The federal government has included biometrics into its post-9/11 security procedures. Since October 2004, the United States Department of Homeland Security has begun collecting and matching biometric data on all international visitors to the country with criminal and terror suspect database records. To obtain admission into the nation, passengers must produce two digital index finger photographs as well as a passport with a digital photograph. To far, the following biometric equipment have been used to record the physical traits listed below in order to validate a user’s identity:
- Facial Recognition Systems: Determines the distance between facial features (for example, pupil to pupil) or the size of such characteristics (such as the width of the mouth)
- Finger Scans: This test measures changes in the individual lines of the finger pad.
- Hand Geometry Scans: Determines the size of the palm as well as the length and breadth of the fingers.
- Retina Scanning: Uses a beam of light to scan the pattern of veins in the eye’s retina.
- Voice Recognition Systems: Analyze the human voice through computerized pattern-matching programs.

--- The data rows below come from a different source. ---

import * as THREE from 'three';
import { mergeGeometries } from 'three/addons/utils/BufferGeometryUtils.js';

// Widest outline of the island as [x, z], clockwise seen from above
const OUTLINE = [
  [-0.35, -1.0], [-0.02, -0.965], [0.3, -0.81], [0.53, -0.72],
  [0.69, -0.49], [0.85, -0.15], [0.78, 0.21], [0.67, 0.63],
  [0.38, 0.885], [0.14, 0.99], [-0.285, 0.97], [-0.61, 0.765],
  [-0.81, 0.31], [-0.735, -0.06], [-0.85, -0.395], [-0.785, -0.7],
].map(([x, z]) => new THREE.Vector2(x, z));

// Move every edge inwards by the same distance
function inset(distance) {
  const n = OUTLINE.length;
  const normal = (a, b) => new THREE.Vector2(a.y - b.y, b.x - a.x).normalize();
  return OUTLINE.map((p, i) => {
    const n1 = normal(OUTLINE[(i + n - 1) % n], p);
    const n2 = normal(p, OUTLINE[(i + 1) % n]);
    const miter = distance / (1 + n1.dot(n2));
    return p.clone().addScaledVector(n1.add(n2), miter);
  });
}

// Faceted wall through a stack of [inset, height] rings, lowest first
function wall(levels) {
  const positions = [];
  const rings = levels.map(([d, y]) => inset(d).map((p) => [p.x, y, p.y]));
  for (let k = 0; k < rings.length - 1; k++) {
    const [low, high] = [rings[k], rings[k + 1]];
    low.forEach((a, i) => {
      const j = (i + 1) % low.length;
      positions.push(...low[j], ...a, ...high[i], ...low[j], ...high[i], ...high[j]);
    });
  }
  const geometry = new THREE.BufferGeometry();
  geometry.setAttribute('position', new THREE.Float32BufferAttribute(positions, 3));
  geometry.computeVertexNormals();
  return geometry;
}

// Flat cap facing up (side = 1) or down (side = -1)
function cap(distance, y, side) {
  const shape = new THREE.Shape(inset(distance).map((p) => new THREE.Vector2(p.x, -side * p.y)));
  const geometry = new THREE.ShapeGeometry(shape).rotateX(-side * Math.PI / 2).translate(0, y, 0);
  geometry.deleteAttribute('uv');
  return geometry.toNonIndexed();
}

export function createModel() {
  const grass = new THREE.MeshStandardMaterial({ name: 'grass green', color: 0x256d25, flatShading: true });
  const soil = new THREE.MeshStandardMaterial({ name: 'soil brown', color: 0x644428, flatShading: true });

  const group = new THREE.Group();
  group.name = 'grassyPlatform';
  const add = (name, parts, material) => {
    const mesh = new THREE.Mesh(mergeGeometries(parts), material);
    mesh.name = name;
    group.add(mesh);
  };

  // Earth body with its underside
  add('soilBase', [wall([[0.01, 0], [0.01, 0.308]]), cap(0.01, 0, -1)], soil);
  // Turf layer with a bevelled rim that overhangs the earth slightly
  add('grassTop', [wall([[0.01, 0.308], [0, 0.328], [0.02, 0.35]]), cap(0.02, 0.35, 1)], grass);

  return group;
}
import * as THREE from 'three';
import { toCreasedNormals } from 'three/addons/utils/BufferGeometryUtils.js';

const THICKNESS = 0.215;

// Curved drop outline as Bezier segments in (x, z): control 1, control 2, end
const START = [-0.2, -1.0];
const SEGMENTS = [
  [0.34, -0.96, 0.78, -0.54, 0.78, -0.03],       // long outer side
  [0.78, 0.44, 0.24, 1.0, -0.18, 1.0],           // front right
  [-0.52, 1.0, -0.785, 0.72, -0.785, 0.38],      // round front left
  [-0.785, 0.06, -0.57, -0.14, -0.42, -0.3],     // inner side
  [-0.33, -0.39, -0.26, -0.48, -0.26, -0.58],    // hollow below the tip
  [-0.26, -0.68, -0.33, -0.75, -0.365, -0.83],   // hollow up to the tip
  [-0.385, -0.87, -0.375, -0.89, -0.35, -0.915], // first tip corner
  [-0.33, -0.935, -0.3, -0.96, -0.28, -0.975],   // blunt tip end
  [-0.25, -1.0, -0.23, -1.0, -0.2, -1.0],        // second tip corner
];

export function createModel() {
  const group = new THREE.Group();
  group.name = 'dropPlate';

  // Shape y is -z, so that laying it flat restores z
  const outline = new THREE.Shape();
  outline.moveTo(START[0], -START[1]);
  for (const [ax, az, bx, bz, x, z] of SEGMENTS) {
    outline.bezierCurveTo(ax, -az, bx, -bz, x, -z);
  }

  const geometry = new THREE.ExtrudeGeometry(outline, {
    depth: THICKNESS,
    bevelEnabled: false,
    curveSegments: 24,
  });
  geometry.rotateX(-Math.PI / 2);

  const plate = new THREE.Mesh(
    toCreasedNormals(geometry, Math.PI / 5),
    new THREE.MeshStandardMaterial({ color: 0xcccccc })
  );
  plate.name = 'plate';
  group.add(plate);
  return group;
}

Barcodes are various sets of vertical bars that represent distinct sorts of data that a barcode reader may read. A barcode reader is a sort of scanner that collects the bar code and sends it to a specialist program or database for interpretation and output to a specified hardware device. Supermarkets and apparel businesses, for example, now utilize printed bar codes on items and letters to manage inventory and compute sales at the checkout counter. To track and classify mail and parcels, post offices and courier services employ bar code scanners and forms containing bar codes.
Barcodes make it easier for businesses to monitor inventory and keep stock balances in a way that allows for just-in-time sales and delivery. Barcodes often provide product information such as the product name, size, manufacturer, and country of origin. They may be adjusted to display location, time in, time out, and so on. The symbols in the bar code are translated or turned into digital code as each product bar code is scanned. Simultaneously, the stock value is automatically lowered by one.
Magnetic Ink Character Recognition (MICR)
The ‘computerized’ numbers written on the bottom of your bank checks are made of a unique magnetic ink that allows them to be scanned even if the cheque has been folded or has filthy markings on it. These digits indicate the account number, bank sort codes, and the amount on the check, and banks scan the numbers for entry using a special Magnetic ink character reader (MICR).